'Slender' simply scary

STEVE TILLEY, QMI Agency

, Last Updated: 7:26 PM ET

I slept with the lights on the other night. Not including the times I've staggered home so drunk that I've been unable to master the complexities of an on-off switch, I don't think I've done that since I was a child.

I slept with the lights on because every time I turned them off and peered through my open bedroom doorway into the darkened living room beyond, I could swear there was something tall, thin and vaguely man-shaped lurking deep in a shadowed corner.

Though I've had my brain twisted by a small handful of truly scary movies over the years -- The Exorcist, The Shining and The Blair Witch Project, before the hype machine caught up to it -- my unreasonable fear on this night was caused by, of all things, a video game.

Slender isn't a game you'll find for sale in stores. Until it recently found a home at slendergame.com, download links were being passed around from person to person, sort of like a VHS tape that kills you seven days after you watch it.

It's a short, free game for the PC and Mac, designed by a guy named Mark J. Hadley, using a set of off-the-shelf game development tools. The premise is simple: you're in a deserted forest at night, armed with nothing more than a flashlight, and you must find eight notebook pages related to the Slender Man, a mythical being that appears to be a tall, thin man in a dark suit. With creepily elongated arms. And a tiny head. With no facial features.
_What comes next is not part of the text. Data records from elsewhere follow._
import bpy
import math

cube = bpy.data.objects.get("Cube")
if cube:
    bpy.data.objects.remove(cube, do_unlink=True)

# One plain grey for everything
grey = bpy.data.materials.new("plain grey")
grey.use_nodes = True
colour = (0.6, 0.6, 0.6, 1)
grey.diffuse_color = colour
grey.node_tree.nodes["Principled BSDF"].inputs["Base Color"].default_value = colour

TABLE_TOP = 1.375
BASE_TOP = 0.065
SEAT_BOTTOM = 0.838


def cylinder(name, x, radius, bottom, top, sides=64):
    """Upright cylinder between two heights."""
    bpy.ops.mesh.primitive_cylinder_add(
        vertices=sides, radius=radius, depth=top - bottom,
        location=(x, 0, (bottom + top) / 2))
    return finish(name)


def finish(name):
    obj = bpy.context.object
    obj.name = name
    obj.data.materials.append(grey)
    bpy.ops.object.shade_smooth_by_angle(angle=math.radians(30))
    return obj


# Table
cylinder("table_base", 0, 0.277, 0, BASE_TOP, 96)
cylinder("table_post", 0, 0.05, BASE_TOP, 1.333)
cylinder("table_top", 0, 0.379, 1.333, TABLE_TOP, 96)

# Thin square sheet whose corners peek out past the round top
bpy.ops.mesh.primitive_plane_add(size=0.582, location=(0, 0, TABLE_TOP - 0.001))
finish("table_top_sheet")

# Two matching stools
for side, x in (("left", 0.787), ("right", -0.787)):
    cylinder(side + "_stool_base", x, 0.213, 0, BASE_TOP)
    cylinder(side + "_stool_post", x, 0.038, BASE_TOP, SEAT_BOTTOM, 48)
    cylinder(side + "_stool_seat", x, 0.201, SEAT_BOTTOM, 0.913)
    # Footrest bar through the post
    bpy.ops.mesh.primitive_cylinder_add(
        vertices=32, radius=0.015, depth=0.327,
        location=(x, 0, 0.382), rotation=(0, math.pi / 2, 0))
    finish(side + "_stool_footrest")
What makes the game so terrifying is the moment you locate the first of the eight pages -- scrawled with warnings such as "don't look... or it takes you" -- the Slender Man begins stalking you. You can't hear him, and you never actually see him move. He'll just suddenly appear in the distance among the trees, or around the corner of an abandoned building, or RIGHT BEHIND YOU OH MY GOD OH MY GOD! AHHHHHH!

The game's mix of a first-person perspective, a flashlight that slowly loses power over time and a truly ominous soundtrack combine to form an interactive type of fear, paranoia and dread that simply can't be matched by passive entertainment like movies and TV. In the past several days the game has gone massively viral, even spawning online videos of people filming themselves as they play. More often than not, there's a lot of screaming.

Interestingly, the Slender Man myth was created from scratch by users of the popular SomethingAwful.com website and has spread through Internet culture over the past few years, resulting in Photoshopped images of the creature, elaborate artwork, alternate reality games and online videos such as the terrifying-in-its-own-right Marble Hornets series, found at Youtube.com/user/MarbleHornets.

With formerly frightening video game franchises now more interested in delivering action than scares, it's refreshing to see a small, simple game that can cut right to the heart of what fear is about. Even if it does mean sleeping with the lights on.


Photos